Utility of the neutrophil-to-lymphocyte ratio and C-reactive protein level for coronavirus disease 2019 (COVID-19)

Scand J Clin Lab Invest. 2020 Aug 17;1-5. doi: 10.1080/00365513.2020.1803587. Online ahead of print.

Abstract

To investigate the value of the combined detection of the neutrophil-to-lymphocyte ratio (NLR) and C-reactive protein level (CRP) in the diagnosis of COVID-19. A total of 191 patients with COVID-19 were recruited at the Third Hospital of Wuhan from 21 January 2020 to 20 February 2020. Fifty healthy volunteers were randomly selected as the control group. Age, gender, white blood cell count (WBC), CRP, lymphocyte percentage, and NLR were extracted. Quantitative clinical characteristics and laboratory values were compared between groups. Risk factors and receiver operating characteristic (ROC) curves for COVID-19 were analyzed. We found that the NLR and CRP were higher, while the lymphocyte percentage was lower in patients with COVID-19 than in healthy controls. Among patients confirmed to have COVID-19, the NLR and CRP of the moderate group were lower than those of severely ill patients (severe, critical and death groups), and the lymphocyte percentage of the moderate group was higher than that of the critical and death group. There were no significant differences in WBC among all groups. Logistic regression analysis showed that the NLR, CRP, and lymphocyte percentage were independent risk factors for COVID-19. The AUC of the combined determination of NLR and CRP was 0.863, which was higher than that of NLR, CRP, WBC, and lymphocyte percentage (AUC: 0.835, 0.775, 0.416, and 0.749, respectively). Our results showed that the NLR and CRP were independent risk factors for COVID-19, and the combined detection of the NLR and CRP showed improved diagnostic performance for COVID-19.

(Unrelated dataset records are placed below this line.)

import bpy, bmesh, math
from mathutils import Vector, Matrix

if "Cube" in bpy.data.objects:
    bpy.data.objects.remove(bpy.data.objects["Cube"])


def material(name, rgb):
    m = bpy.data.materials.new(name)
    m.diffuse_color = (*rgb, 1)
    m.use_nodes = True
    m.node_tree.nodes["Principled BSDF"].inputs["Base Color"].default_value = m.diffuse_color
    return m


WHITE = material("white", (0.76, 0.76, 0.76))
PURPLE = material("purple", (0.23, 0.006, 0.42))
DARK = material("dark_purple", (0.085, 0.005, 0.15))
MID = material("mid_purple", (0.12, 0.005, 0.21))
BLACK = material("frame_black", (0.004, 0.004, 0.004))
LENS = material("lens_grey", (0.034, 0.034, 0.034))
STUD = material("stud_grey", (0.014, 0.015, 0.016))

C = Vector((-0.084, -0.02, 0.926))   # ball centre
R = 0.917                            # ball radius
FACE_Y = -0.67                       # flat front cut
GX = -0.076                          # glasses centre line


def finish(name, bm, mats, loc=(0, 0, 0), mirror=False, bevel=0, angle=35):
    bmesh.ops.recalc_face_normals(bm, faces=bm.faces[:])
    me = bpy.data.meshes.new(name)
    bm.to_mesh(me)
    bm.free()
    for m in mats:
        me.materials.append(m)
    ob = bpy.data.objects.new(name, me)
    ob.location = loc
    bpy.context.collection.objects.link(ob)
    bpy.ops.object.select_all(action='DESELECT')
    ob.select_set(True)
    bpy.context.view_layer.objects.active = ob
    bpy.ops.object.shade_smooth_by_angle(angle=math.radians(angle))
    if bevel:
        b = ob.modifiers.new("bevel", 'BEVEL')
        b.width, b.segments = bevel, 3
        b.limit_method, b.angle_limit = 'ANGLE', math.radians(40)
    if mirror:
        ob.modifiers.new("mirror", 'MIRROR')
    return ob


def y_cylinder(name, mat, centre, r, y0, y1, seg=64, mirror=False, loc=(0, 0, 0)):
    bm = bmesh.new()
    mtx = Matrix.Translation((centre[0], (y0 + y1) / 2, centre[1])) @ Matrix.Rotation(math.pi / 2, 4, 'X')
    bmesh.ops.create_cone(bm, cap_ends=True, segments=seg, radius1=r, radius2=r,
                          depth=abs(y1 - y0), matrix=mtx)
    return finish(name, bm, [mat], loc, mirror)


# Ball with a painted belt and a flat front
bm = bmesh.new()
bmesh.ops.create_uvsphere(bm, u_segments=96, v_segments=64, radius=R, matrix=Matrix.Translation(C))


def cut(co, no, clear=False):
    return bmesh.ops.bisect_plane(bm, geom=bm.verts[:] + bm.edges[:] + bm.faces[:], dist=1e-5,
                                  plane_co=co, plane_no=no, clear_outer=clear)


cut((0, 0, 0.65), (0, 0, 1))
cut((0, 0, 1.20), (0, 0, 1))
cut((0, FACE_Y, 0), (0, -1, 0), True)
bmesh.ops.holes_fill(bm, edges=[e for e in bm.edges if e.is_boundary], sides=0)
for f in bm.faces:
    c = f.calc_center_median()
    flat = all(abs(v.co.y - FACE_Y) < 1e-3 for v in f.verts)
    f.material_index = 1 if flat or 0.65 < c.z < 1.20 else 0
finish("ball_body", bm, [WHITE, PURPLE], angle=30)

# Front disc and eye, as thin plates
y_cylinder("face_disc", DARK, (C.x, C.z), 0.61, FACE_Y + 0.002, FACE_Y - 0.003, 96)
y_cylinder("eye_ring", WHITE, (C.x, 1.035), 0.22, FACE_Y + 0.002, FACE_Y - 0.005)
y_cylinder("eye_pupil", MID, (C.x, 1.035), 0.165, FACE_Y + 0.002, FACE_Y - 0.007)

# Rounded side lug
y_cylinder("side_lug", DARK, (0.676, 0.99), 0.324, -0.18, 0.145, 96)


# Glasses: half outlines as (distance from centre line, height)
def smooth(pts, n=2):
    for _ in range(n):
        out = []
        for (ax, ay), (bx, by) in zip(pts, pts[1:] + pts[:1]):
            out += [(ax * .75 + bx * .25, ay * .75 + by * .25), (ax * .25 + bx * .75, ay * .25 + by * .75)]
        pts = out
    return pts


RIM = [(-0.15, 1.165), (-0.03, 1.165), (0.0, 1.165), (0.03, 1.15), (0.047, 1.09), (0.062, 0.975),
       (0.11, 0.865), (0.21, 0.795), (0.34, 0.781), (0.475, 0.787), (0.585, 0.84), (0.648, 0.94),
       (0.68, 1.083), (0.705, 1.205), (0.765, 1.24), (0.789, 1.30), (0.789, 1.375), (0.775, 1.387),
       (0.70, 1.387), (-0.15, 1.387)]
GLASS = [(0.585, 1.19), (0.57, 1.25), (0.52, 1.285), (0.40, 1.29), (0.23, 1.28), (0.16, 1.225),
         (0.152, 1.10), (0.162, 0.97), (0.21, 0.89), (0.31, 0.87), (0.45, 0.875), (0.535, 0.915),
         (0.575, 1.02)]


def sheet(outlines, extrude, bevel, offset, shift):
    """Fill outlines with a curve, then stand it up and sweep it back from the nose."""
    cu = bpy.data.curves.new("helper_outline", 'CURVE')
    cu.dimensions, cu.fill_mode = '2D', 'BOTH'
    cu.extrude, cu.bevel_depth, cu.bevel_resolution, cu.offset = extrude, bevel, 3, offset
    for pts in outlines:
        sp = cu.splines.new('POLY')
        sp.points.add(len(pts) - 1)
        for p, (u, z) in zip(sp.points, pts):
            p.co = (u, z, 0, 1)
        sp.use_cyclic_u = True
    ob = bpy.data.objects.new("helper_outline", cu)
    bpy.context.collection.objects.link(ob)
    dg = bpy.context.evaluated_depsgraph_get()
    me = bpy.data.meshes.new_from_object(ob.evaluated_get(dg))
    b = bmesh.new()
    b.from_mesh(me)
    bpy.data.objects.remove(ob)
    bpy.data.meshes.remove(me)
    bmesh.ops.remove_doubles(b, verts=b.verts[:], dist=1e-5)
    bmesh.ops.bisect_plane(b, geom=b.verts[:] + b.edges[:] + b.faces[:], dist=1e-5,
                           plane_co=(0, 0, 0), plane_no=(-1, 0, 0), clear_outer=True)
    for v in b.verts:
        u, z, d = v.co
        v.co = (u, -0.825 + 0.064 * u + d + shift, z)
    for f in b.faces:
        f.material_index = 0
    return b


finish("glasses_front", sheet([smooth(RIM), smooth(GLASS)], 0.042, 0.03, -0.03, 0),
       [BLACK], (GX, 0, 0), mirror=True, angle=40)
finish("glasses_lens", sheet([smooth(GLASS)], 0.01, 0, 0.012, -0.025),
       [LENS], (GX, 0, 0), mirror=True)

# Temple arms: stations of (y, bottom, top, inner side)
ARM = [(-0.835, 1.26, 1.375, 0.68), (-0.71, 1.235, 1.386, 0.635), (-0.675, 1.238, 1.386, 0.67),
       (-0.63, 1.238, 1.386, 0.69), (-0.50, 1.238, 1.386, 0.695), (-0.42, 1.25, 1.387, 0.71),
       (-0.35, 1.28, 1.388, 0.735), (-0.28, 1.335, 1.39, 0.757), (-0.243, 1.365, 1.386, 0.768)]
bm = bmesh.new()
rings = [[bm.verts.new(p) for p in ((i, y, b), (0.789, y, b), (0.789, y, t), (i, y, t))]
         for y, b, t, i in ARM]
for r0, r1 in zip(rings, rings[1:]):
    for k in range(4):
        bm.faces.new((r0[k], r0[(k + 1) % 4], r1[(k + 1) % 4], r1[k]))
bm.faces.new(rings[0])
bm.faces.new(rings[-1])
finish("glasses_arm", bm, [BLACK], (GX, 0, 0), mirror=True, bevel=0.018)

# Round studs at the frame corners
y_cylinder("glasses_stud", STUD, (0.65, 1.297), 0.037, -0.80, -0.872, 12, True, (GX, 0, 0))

Keywords: C-reactive protein; COVID-19; Neutrophil to lymphocyte ratio; ROC curve; risk factors.